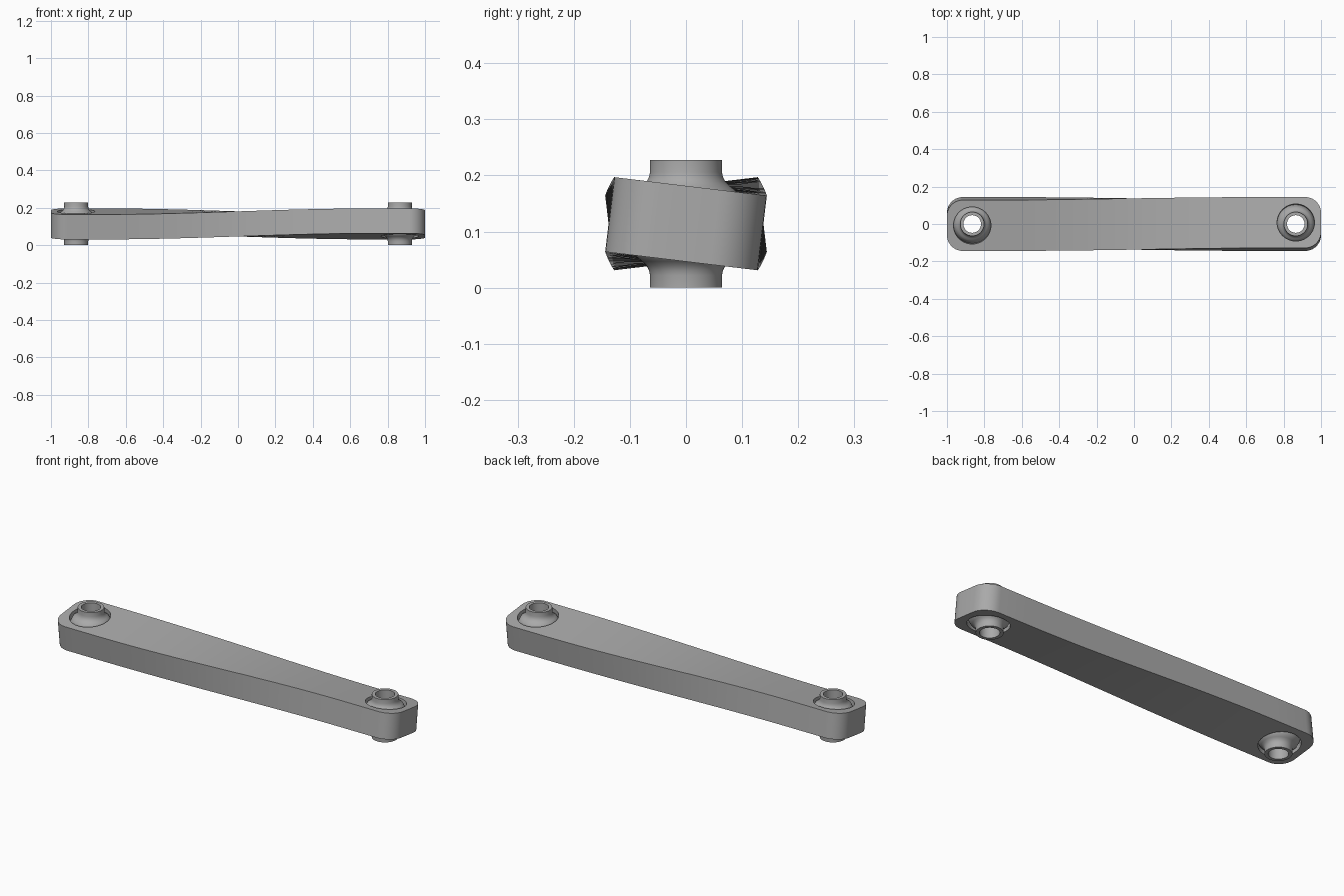
import bpy, bmesh
from math import sin, cos, pi, radians, sqrt
from mathutils import Matrix, Vector

cube = bpy.data.objects.get("Cube")
if cube:
    bpy.data.objects.remove(cube)

MID_Z = 0.114           # height of the bar's axis
HALF_W, HALF_T = 0.137, 0.067
CORNER = 0.085          # rounded plan corners
PIVOT_X = 0.865
FLAT_X = 0.75           # twist stops here, ends stay flat
TWIST = radians(6.9)

grey = bpy.data.materials.new("steel grey")
grey.use_nodes = True
colour = (0.4, 0.4, 0.4, 1)
grey.diffuse_color = colour
grey.node_tree.nodes["Principled BSDF"].inputs["Base Color"].default_value = colour


def add_object(name, bm):
    bmesh.ops.recalc_face_normals(bm, faces=bm.faces)
    mesh = bpy.data.meshes.new(name)
    bm.to_mesh(mesh)
    bm.free()
    mesh.materials.append(grey)
    obj = bpy.data.objects.new(name, mesh)
    bpy.context.collection.objects.link(obj)
    return obj


def select(obj):
    bpy.ops.object.select_all(action="DESELECT")
    obj.select_set(True)
    bpy.context.view_layer.objects.active = obj


def smooth(obj):
    select(obj)
    bpy.ops.object.shade_smooth_by_angle(angle=radians(30))


def tilt(x):
    t = max(-1, min(1, x / FLAT_X))
    return -TWIST * sin(t * pi / 2)


# Twisted bar: rectangular sections lofted along x, narrowing at the corners
corner = [(1 - CORNER + CORNER * sin(a), HALF_W - CORNER + CORNER * cos(a))
          for a in [i * pi / 20 for i in range(11)]]
middle = [(-FLAT_X + i * FLAT_X / 14, HALF_W) for i in range(29)]
stations = [(-x, w) for x, w in reversed(corner)] + middle + corner

bm = bmesh.new()
rings = []
for x, w in stations:
    rot = Matrix.Rotation(tilt(x), 3, "X")
    rings.append([bm.verts.new(rot @ Vector((x, w * sy, HALF_T * sz)) + Vector((0, 0, MID_Z)))
                  for sy, sz in ((-1, -1), (1, -1), (1, 1), (-1, 1))])
for a, b in zip(rings, rings[1:]):
    for i in range(4):
        j = (i + 1) % 4
        bm.faces.new((a[i], a[j], b[j], b[i]))
bm.faces.new(rings[0])
bm.faces.new(rings[-1])
bar = add_object("twisted_bar", bm)

# Round sockets through both ends, square to the tilted faces
for side in (-1, 1):
    bm = bmesh.new()
    bmesh.ops.create_cone(bm, cap_ends=True, segments=64, radius1=0.1, radius2=0.1, depth=0.4,
                          matrix=Matrix.Translation((side * PIVOT_X, 0, MID_Z))
                          @ Matrix.Rotation(tilt(side), 4, "X"))
    cutter = add_object("socket_cutter", bm)
    cutter.hide_render = True
    cut = bar.modifiers.new("socket", "BOOLEAN")
    cut.object = cutter
    cut.solver = "EXACT"
    select(bar)
    bpy.ops.object.modifier_apply(modifier=cut.name)
    bpy.data.objects.remove(cutter)
smooth(bar)

# Ball sleeves: hollow ball with a flared collar above and below
BALL = 0.106
BORE = 0.047
upper = [(BORE, MID_Z), (0.064, MID_Z), (0.064, 0.092), (0.066, 0.083), (0.070, 0.075),
         (0.078, 0.067), (0.088, 0.060)]
ball = [(sqrt(BALL ** 2 - z * z), z) for z in [0.05 - i * 0.01 for i in range(11)]]
profile = upper + ball + [(r, -z) for r, z in reversed(upper)]

for side, name in ((-1, "right_ball_sleeve"), (1, "left_ball_sleeve")):
    bm = bmesh.new()
    verts = [bm.verts.new((r, 0, z)) for r, z in profile]
    edges = [bm.edges.new((verts[i - 1], verts[i])) for i in range(len(verts))]
    bmesh.ops.spin(bm, geom=verts + edges, cent=(0, 0, 0), axis=(0, 0, 1),
                   angle=2 * pi, steps=64, use_merge=True)
    bmesh.ops.remove_doubles(bm, verts=bm.verts, dist=0.0001)
    bmesh.ops.translate(bm, verts=bm.verts, vec=(side * PIVOT_X, 0, MID_Z))
    smooth(add_object(name, bm))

**Task details:** Set down all of the data word for word; no pictures belong in it.

**Result:**
import bpy, bmesh
from math import sin, cos, pi, radians, sqrt
from mathutils import Matrix, Vector

cube = bpy.data.objects.get("Cube")
if cube:
    bpy.data.objects.remove(cube)

MID_Z = 0.114           # height of the bar's axis
HALF_W, HALF_T = 0.137, 0.067
CORNER = 0.085          # rounded plan corners
PIVOT_X = 0.865
FLAT_X = 0.75           # twist stops here, ends stay flat
TWIST = radians(6.9)

grey = bpy.data.materials.new("steel grey")
grey.use_nodes = True
colour = (0.4, 0.4, 0.4, 1)
grey.diffuse_color = colour
grey.node_tree.nodes["Principled BSDF"].inputs["Base Color"].default_value = colour


def add_object(name, bm):
    bmesh.ops.recalc_face_normals(bm, faces=bm.faces)
    mesh = bpy.data.meshes.new(name)
    bm.to_mesh(mesh)
    bm.free()
    mesh.materials.append(grey)
    obj = bpy.data.objects.new(name, mesh)
    bpy.context.collection.objects.link(obj)
    return obj


def select(obj):
    bpy.ops.object.select_all(action="DESELECT")
    obj.select_set(True)
    bpy.context.view_layer.objects.active = obj


def smooth(obj):
    select(obj)
    bpy.ops.object.shade_smooth_by_angle(angle=radians(30))


def tilt(x):
    t = max(-1, min(1, x / FLAT_X))
    return -TWIST * sin(t * pi / 2)


# Twisted bar: rectangular sections lofted along x, narrowing at the corners
corner = [(1 - CORNER + CORNER * sin(a), HALF_W - CORNER + CORNER * cos(a))
          for a in [i * pi / 20 for i in range(11)]]
middle = [(-FLAT_X + i * FLAT_X / 14, HALF_W) for i in range(29)]
stations = [(-x, w) for x, w in reversed(corner)] + middle + corner

bm = bmesh.new()
rings = []
for x, w in stations:
    rot = Matrix.Rotation(tilt(x), 3, "X")
    rings.append([bm.verts.new(rot @ Vector((x, w * sy, HALF_T * sz)) + Vector((0, 0, MID_Z)))
                  for sy, sz in ((-1, -1), (1, -1), (1, 1), (-1, 1))])
for a, b in zip(rings, rings[1:]):
    for i in range(4):
        j = (i + 1) % 4
        bm.faces.new((a[i], a[j], b[j], b[i]))
bm.faces.new(rings[0])
bm.faces.new(rings[-1])
bar = add_object("twisted_bar", bm)

# Round sockets through both ends, square to the tilted faces
for side in (-1, 1):
    bm = bmesh.new()
    bmesh.ops.create_cone(bm, cap_ends=True, segments=64, radius1=0.1, radius2=0.1, depth=0.4,
                          matrix=Matrix.Translation((side * PIVOT_X, 0, MID_Z))
                          @ Matrix.Rotation(tilt(side), 4, "X"))
    cutter = add_object("socket_cutter", bm)
    cutter.hide_render = True
    cut = bar.modifiers.new("socket", "BOOLEAN")
    cut.object = cutter
    cut.solver = "EXACT"
    select(bar)
    bpy.ops.object.modifier_apply(modifier=cut.name)
    bpy.data.objects.remove(cutter)
smooth(bar)

# Ball sleeves: hollow ball with a flared collar above and below
BALL = 0.106
BORE = 0.047
upper = [(BORE, MID_Z), (0.064, MID_Z), (0.064, 0.092), (0.066, 0.083), (0.070, 0.075),
         (0.078, 0.067), (0.088, 0.060)]
ball = [(sqrt(BALL ** 2 - z * z), z) for z in [0.05 - i * 0.01 for i in range(11)]]
profile = upper + ball + [(r, -z) for r, z in reversed(upper)]

for side, name in ((-1, "right_ball_sleeve"), (1, "left_ball_sleeve")):
    bm = bmesh.new()
    verts = [bm.verts.new((r, 0, z)) for r, z in profile]
    edges = [bm.edges.new((verts[i - 1], verts[i])) for i in range(len(verts))]
    bmesh.ops.spin(bm, geom=verts + edges, cent=(0, 0, 0), axis=(0, 0, 1),
                   angle=2 * pi, steps=64, use_merge=True)
    bmesh.ops.remove_doubles(bm, verts=bm.verts, dist=0.0001)
    bmesh.ops.translate(bm, verts=bm.verts, vec=(side * PIVOT_X, 0, MID_Z))
    smooth(add_object(name, bm))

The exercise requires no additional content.